> **PROBLEM**
Keep every line of the data below that has the string "name" and present those lines.

(Data extracted from a collection)
----
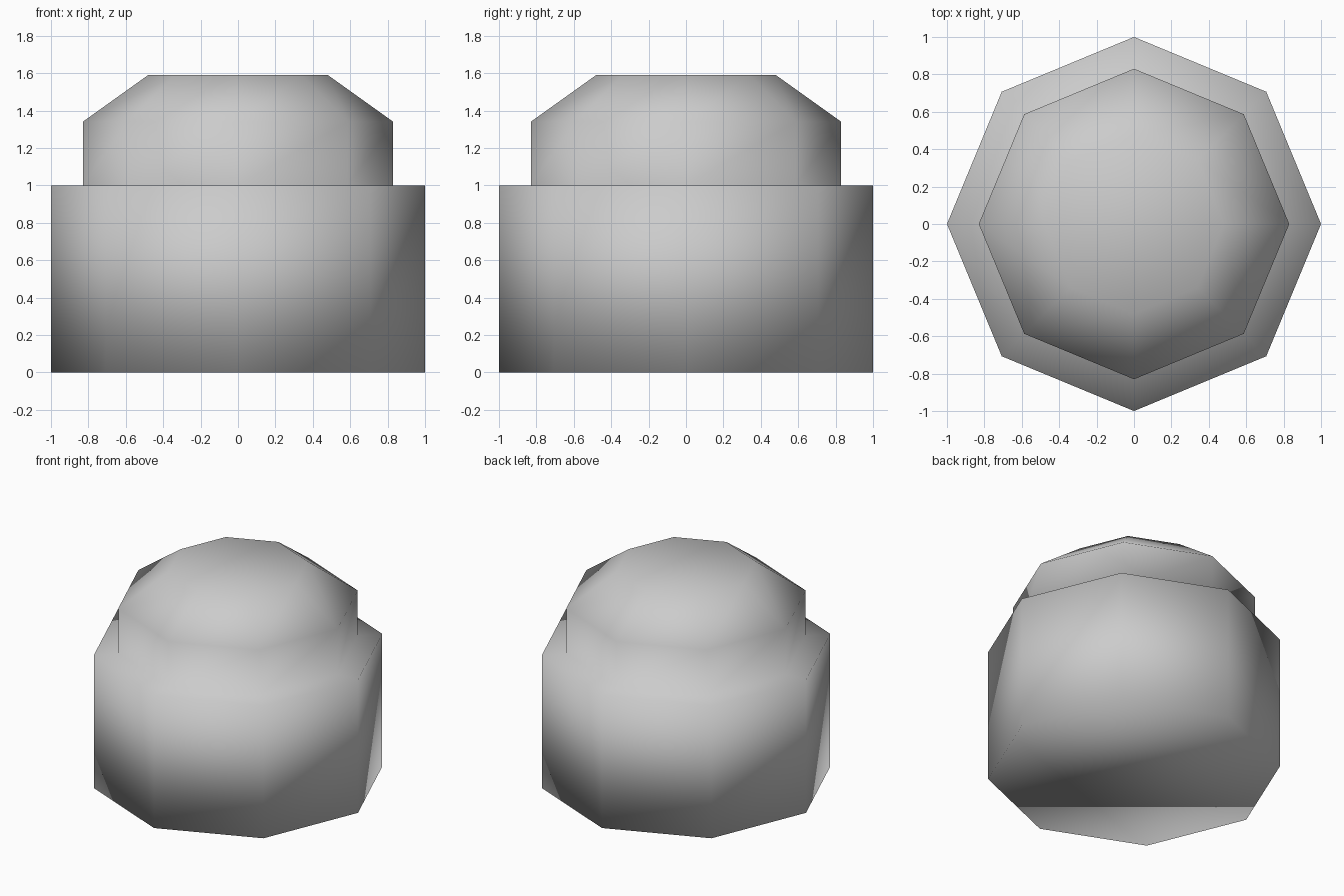
import bpy, bmesh
from math import cos, sin, pi

if "Cube" in bpy.data.objects:
    bpy.data.objects.remove(bpy.data.objects["Cube"])

SIDES = 8
# Outline as (radius, height): body wall, ledge, cap wall, sloped shoulder
PROFILE = [(1.0, 0.0), (1.0, 1.0), (0.83, 1.0), (0.83, 1.34), (0.48, 1.59)]


def lathe(name, profile, sides):
    bm = bmesh.new()
    rings = [[bm.verts.new((r * cos(2 * pi * i / sides), r * sin(2 * pi * i / sides), z))
              for i in range(sides)] for r, z in profile]
    for low, high in zip(rings, rings[1:]):
        for i in range(sides):
            j = (i + 1) % sides
            bm.faces.new((low[i], low[j], high[j], high[i]))
    # Flat base and flat top
    bm.faces.new(rings[0][::-1])
    bm.faces.new(rings[-1])
    # The whole model is smooth shaded, corners included
    for face in bm.faces:
        face.smooth = True
    mesh = bpy.data.meshes.new(name)
    bm.to_mesh(mesh)
    bm.free()
    obj = bpy.data.objects.new(name, mesh)
    bpy.context.collection.objects.link(obj)
    return obj


# Octagonal drum with a stepped, chamfered cap
lathe("stepped_drum", PROFILE, SIDES)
----
> **RESULT BELOW**
def lathe(name, profile, sides):
    mesh = bpy.data.meshes.new(name)
    obj = bpy.data.objects.new(name, mesh)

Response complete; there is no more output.